Sometimes I am so delightfully surprised about how all of these projects come together.  You start with a few balls of yarn and a crochet hook, and then you end up with something truly magnificent.

Most of my projects started out with big plans and then had to be downsized once I got closer and closer to the holidays. This afghan was the exception.  I made the hexagons with five rounds instead of the seven in the pattern because I was using a big crochet hook (size I) and fairly thick yarn - the luscious Blue Sky Alpaca Organic Cotton - so I thought that it would still be big enough to act as a blanket.  Boy was I wrong.  I finished my 39 hexagons, laid them all out, and it was barely big enough to act as a baby blanket.  After allowing myself a few minutes of total panic and some tears, I regrouped and started making more hexagons.  Even after several more hours of crocheting it seemed like no matter how many I made, there weren't enough to make it into a usable afghan - until Navah got home.  She had been away for the weekend, but her fresh eyes upon coming home made all the difference.  I had been attempting to keep the hexagons in the same shape distribution as the pattern, but Navah moved them all around to make the blanket into a rectangular shape instead of a square shape.  Tada! An afghan!

I think my mom and her husband loved it.


The Lucy Bag

I loved crochet from the beginning.  It was like a moving meditation for my hands - sitting on the couch with my crochet hook working away, I felt so calm and relaxed.  I still do.  Focusing on those movements of the hook gives the rest of my active little brain a chance to breathe.

I can't remember what inspired me to learn to crochet, but the summer after I graduated from college, I bought a book from Michaels - Learn to Crochet in Just One Day.  And learn to crochet I did.  I sat myself down on the couch one Saturday and spent the whole day figuring it out, making one little swatch after another. A swatch of single crochet, a swatch of double crochet, and so on.  I made a giant afghan that summer - acrylic yarn in deep, dark colors I would never choose now.

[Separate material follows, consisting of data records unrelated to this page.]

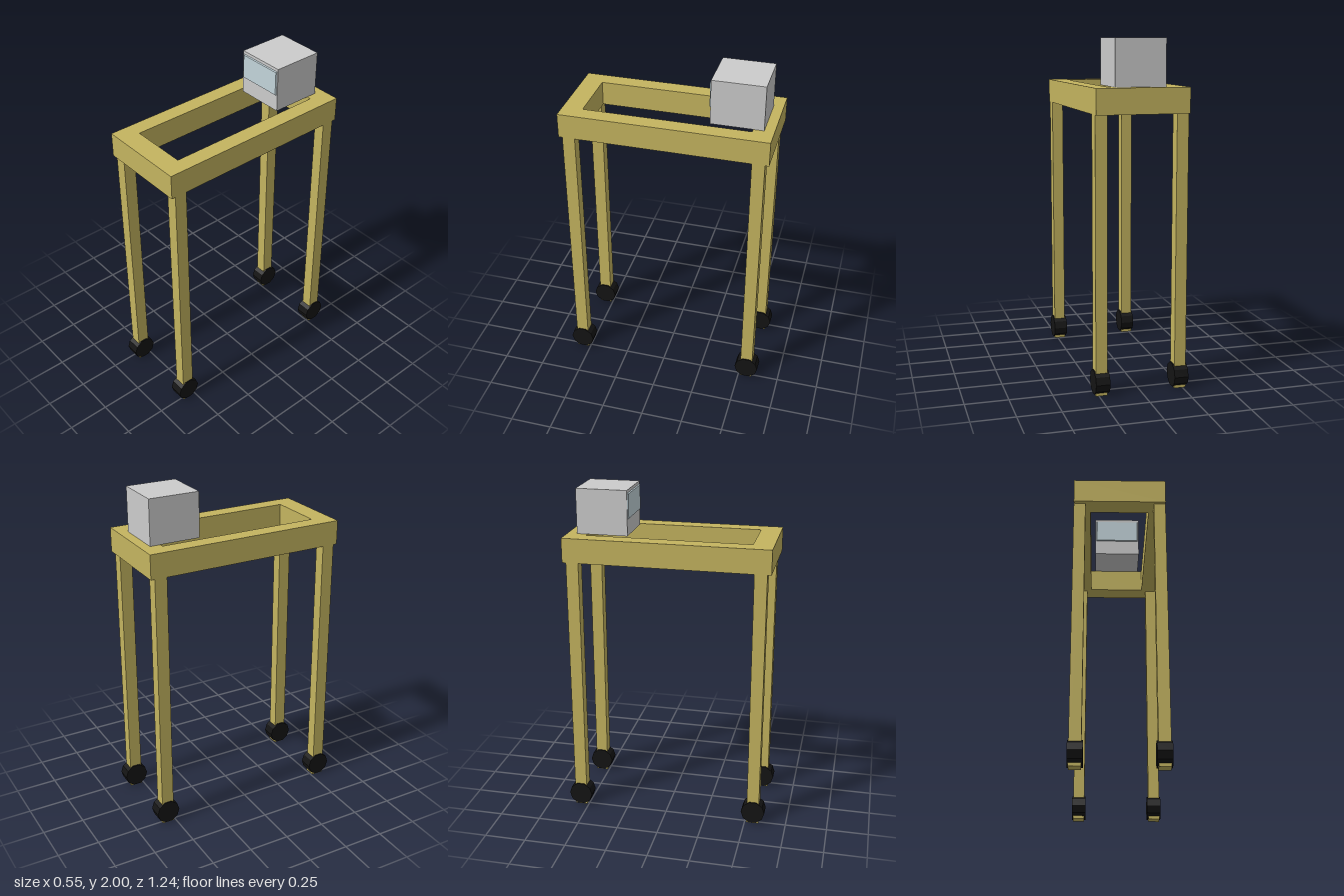
import * as THREE from 'three';

const olive = new THREE.MeshStandardMaterial({ color: 0xc4b45f, flatShading: true });
const black = new THREE.MeshStandardMaterial({ color: 0x141414, flatShading: true });
const grey = new THREE.MeshStandardMaterial({ color: 0xcccccc, flatShading: true });
const glass = new THREE.MeshStandardMaterial({ color: 0xc3d4da, flatShading: true });

function addMesh(parent, name, geometry, material, x, y, z) {
  const mesh = new THREE.Mesh(geometry, material);
  mesh.name = name;
  mesh.position.set(x, y, z);
  parent.add(mesh);
  return mesh;
}

function rectangle(path, halfW, halfD) {
  path.moveTo(-halfW, -halfD);
  path.lineTo(halfW, -halfD);
  path.lineTo(halfW, halfD);
  path.lineTo(-halfW, halfD);
  path.closePath();
  return path;
}

export function createModel() {
  const model = new THREE.Group();
  model.name = 'rollingFrame';

  // Open rectangular top frame
  const outline = rectangle(new THREE.Shape(), 0.268, 0.608);
  outline.holes.push(rectangle(new THREE.Path(), 0.172, 0.488));
  const frame = new THREE.ExtrudeGeometry(outline, { depth: 0.145, bevelEnabled: false });
  frame.rotateX(-Math.PI / 2);
  addMesh(model, 'topFrame', frame, olive, 0, 1.589, 0);

  // Four legs, each running down through a ten-sided wheel
  const legGeometry = new THREE.BoxGeometry(0.068, 1.59, 0.074);
  const wheelGeometry = new THREE.CylinderGeometry(0.072, 0.072, 0.083, 10);
  wheelGeometry.rotateZ(Math.PI / 2);
  for (const [sx, side] of [[1, 'Left'], [-1, 'Right']]) {
    for (const [sz, end] of [[1, 'front'], [-1, 'back']]) {
      addMesh(model, `${end}${side}Leg`, legGeometry, olive, sx * 0.234, 0.795, sz * 0.548);
      addMesh(model, `${end}${side}Wheel`, wheelGeometry, black, sx * 0.233, 0.075, sz * 0.548);
    }
  }

  // Control box standing on the back of the frame
  addMesh(model, 'controlBox', new THREE.BoxGeometry(0.292, 0.266, 0.304), grey, 0, 1.867, -0.398);

  // Raised screen with its front face slightly narrowed
  const screen = new THREE.BoxGeometry(0.284, 0.155, 0.012);
  const p = screen.attributes.position;
  for (let i = 0; i < p.count; i++) {
    if (p.getZ(i) > 0) p.setXY(i, p.getX(i) * 0.95, p.getY(i) * 0.92);
  }
  screen.computeVertexNormals();
  addMesh(model, 'screen', screen, glass, 0, 1.907, -0.245);

  return model;
}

With graduate school and work and then law school and various other endeavors, I lost touch with my crochet hook and got into other things.  About six months ago, Lucy of Attic24 reintroduced me.  I came across her blog in my ever-constant looking at all the glorious craft blogs out there, and I was immediately drawn in by her gorgeous crochet work.  She brings such a joyful spirit to her crocheting, and every picture made me want to buy a giant bag of cheerful yarn and just get going.  So I did.

I made this delightful bag from a pattern on her site - to hold my yarn stash, and just looking at it makes me smile.

So many happy colors!  I've been so grateful for the inspiration as I dreamily plan my next creations and snuggle down into the couch to give my fingers some work and my brain a little breathing room.